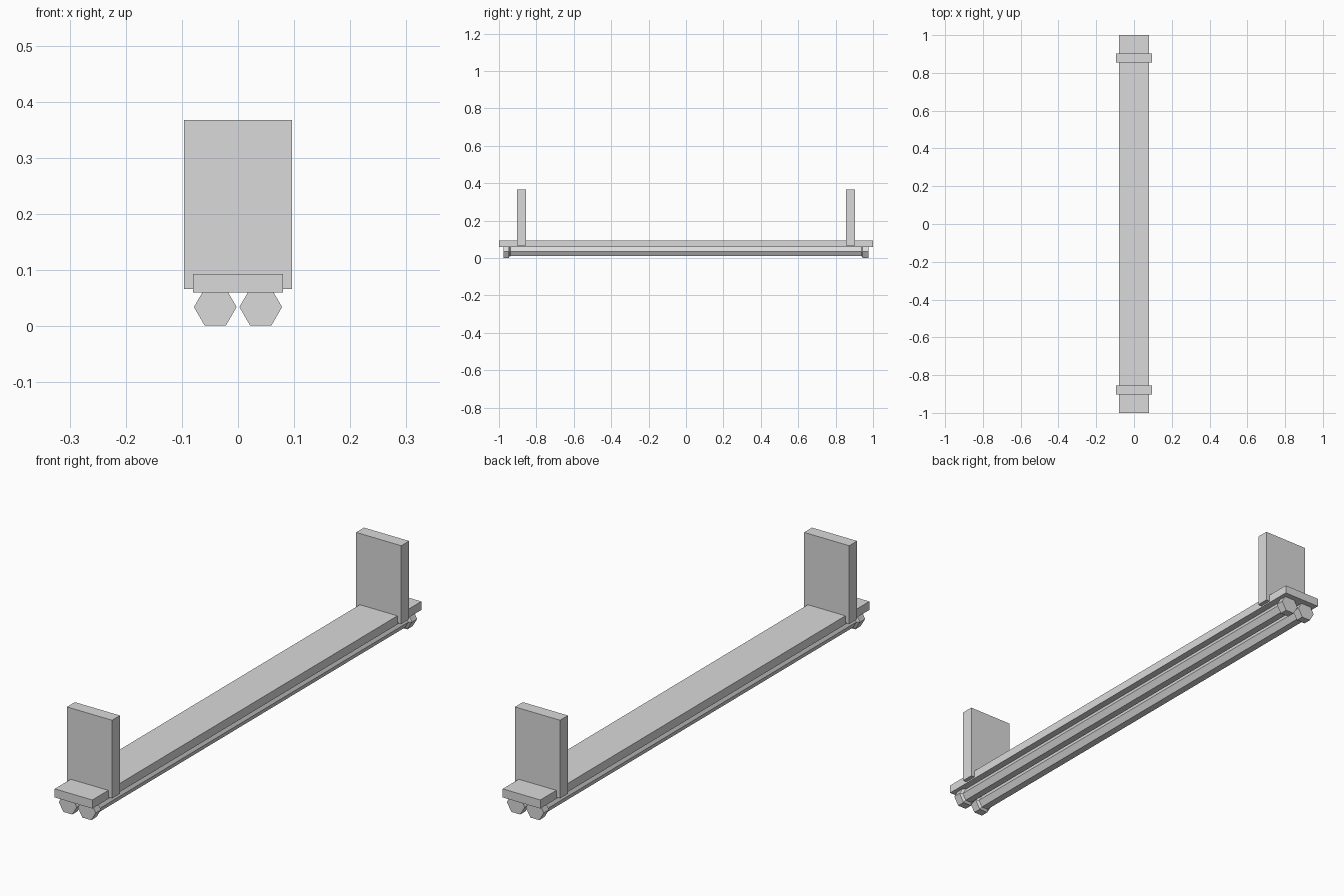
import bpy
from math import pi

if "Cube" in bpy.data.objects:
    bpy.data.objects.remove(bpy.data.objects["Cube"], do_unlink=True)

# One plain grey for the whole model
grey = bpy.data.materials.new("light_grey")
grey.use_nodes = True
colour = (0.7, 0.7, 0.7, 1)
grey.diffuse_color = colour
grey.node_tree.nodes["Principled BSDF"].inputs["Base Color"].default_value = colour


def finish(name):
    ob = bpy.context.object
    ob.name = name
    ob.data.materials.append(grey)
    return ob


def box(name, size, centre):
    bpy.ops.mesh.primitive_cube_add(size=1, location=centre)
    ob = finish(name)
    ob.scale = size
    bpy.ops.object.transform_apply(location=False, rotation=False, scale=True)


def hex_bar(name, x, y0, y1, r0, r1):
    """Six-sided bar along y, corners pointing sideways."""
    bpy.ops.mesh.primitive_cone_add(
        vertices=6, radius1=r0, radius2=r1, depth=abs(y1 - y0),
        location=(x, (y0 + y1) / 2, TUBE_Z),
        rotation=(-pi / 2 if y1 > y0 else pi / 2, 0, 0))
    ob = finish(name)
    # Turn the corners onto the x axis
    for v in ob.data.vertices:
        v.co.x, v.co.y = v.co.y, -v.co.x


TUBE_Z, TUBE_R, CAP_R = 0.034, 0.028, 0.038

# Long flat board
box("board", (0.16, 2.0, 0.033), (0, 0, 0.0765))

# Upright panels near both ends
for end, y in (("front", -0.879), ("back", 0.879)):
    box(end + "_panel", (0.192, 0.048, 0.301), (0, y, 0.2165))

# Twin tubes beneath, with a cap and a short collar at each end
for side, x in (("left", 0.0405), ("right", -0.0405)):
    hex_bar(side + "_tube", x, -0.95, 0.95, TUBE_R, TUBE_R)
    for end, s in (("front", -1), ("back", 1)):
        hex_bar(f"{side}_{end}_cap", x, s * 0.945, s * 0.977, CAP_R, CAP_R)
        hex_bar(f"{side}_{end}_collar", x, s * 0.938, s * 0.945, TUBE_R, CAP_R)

• • • •

A single number is expected: how many lines in the entries contain "True".

3